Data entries
Segment Open
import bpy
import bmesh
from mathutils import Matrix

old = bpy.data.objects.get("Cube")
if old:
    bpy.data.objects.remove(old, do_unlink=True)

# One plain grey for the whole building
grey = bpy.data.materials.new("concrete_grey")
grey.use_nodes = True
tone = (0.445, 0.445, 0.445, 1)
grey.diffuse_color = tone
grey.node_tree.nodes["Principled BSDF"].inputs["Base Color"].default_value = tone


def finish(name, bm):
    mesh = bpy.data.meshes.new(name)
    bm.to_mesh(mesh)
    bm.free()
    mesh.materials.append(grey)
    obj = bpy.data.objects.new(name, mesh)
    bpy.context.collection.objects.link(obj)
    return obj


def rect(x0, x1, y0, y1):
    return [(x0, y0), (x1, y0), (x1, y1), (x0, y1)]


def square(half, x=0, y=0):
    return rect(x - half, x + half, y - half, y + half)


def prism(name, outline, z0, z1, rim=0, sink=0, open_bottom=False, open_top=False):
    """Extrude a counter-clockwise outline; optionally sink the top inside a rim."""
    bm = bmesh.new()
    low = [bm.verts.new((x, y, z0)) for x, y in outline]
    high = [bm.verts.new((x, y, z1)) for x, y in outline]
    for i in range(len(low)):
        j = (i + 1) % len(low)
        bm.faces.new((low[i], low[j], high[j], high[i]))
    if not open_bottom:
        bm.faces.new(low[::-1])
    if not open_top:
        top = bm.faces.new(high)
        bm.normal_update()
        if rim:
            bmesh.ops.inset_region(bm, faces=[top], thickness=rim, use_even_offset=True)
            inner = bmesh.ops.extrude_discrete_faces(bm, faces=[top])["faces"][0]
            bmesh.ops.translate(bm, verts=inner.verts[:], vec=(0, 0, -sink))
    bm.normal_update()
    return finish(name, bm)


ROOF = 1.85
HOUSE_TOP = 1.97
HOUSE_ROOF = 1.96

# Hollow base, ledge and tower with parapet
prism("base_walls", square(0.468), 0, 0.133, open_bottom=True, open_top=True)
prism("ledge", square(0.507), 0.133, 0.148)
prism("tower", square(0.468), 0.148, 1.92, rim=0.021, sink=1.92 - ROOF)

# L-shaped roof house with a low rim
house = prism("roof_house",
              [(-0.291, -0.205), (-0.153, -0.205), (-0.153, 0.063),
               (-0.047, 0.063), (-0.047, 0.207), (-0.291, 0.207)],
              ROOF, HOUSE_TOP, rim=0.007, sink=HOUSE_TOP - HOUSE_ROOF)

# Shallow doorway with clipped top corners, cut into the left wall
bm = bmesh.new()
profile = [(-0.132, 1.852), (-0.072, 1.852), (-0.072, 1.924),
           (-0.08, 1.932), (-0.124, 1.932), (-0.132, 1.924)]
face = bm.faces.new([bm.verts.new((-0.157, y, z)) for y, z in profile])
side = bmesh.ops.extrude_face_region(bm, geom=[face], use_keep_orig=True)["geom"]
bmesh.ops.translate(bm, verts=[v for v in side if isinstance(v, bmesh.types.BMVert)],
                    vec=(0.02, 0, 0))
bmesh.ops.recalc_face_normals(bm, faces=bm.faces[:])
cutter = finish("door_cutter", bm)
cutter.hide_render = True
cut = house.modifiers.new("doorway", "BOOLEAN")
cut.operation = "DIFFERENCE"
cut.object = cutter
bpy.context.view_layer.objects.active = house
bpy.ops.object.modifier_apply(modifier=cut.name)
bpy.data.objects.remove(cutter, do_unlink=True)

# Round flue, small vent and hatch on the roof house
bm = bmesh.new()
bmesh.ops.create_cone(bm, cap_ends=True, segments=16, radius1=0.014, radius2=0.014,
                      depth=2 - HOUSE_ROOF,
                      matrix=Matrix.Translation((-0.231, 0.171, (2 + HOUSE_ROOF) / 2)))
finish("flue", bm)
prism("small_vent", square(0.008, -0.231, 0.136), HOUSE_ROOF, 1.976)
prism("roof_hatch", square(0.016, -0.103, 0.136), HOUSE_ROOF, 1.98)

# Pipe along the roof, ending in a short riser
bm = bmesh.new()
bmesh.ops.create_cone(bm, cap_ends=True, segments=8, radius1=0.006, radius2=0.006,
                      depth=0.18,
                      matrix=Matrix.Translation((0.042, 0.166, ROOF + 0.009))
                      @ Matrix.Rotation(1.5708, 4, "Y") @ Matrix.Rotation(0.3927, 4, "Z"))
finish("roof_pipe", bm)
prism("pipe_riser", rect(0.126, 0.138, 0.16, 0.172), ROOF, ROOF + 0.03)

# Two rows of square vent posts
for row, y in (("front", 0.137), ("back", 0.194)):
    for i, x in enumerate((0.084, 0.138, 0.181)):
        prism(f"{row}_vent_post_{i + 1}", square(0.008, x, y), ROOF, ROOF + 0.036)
Segment Closed
*Exercise goal*
Scan the entries above and copy each line where "finish" occurs.

*Answer to this problem*
def finish(name, bm):
    return finish(name, bm)
cutter = finish("door_cutter", bm)
finish("flue", bm)
finish("roof_pipe", bm)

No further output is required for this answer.